# Problem statement:
Your answer should consist of the lines below that hold the word "pairs".

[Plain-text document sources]
□ □ □

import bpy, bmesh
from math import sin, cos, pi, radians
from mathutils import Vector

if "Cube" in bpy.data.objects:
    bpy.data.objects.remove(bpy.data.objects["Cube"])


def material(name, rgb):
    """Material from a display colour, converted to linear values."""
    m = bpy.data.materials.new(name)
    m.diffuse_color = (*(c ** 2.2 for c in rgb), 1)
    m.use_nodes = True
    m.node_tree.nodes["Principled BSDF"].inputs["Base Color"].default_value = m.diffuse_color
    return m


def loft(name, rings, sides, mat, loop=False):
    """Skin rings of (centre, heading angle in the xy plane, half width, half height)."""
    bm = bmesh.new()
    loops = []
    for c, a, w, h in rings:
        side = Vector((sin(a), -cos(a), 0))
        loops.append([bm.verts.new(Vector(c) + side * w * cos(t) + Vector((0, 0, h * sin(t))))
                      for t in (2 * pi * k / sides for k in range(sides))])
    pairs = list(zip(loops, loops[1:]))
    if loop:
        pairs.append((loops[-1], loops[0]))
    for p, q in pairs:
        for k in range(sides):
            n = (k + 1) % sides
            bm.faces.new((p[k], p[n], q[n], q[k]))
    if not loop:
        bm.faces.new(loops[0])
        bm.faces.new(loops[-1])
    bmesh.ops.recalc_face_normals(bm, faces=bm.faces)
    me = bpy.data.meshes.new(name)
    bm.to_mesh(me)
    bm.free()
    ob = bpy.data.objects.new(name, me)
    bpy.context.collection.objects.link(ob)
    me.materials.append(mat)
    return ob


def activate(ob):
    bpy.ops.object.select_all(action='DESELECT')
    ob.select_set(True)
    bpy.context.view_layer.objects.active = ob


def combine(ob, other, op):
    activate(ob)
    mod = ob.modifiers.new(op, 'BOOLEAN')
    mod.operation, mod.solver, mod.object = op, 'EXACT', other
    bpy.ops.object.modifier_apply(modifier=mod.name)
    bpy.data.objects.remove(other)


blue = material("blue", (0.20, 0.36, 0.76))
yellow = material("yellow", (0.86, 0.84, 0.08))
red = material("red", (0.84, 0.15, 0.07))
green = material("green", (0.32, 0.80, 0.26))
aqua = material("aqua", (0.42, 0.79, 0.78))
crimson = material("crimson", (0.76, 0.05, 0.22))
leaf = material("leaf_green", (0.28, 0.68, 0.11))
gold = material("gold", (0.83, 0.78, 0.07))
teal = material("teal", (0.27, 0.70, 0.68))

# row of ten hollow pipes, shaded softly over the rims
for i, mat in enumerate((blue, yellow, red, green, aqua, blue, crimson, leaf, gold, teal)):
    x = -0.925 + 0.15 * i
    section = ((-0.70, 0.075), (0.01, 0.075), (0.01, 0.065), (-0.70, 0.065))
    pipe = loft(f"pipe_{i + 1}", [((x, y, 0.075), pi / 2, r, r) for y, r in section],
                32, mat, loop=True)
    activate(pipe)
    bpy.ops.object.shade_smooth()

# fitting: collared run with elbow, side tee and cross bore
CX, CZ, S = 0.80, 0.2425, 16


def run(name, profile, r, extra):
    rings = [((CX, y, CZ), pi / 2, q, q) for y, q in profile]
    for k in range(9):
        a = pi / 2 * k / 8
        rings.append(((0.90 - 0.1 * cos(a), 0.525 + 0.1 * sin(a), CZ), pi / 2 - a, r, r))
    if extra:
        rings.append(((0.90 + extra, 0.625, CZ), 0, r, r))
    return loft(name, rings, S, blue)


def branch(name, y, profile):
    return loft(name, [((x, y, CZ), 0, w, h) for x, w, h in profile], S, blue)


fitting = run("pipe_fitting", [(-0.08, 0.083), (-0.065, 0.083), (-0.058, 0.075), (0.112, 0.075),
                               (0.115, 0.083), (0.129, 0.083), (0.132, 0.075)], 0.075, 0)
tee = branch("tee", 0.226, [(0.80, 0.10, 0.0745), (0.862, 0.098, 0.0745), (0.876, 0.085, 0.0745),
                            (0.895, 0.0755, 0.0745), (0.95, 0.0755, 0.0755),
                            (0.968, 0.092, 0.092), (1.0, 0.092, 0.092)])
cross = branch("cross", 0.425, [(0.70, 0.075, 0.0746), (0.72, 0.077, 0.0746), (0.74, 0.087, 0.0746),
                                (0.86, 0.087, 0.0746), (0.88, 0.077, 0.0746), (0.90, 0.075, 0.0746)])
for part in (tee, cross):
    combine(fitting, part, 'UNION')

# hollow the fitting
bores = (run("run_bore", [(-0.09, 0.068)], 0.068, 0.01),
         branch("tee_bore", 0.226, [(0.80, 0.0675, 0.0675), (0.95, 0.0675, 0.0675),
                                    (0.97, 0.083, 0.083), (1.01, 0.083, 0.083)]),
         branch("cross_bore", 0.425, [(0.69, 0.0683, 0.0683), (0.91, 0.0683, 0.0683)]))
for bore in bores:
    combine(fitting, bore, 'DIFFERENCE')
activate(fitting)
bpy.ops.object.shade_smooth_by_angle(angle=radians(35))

□ □ □

# Result:
    pairs = list(zip(loops, loops[1:]))
        pairs.append((loops[-1], loops[0]))
    for p, q in pairs:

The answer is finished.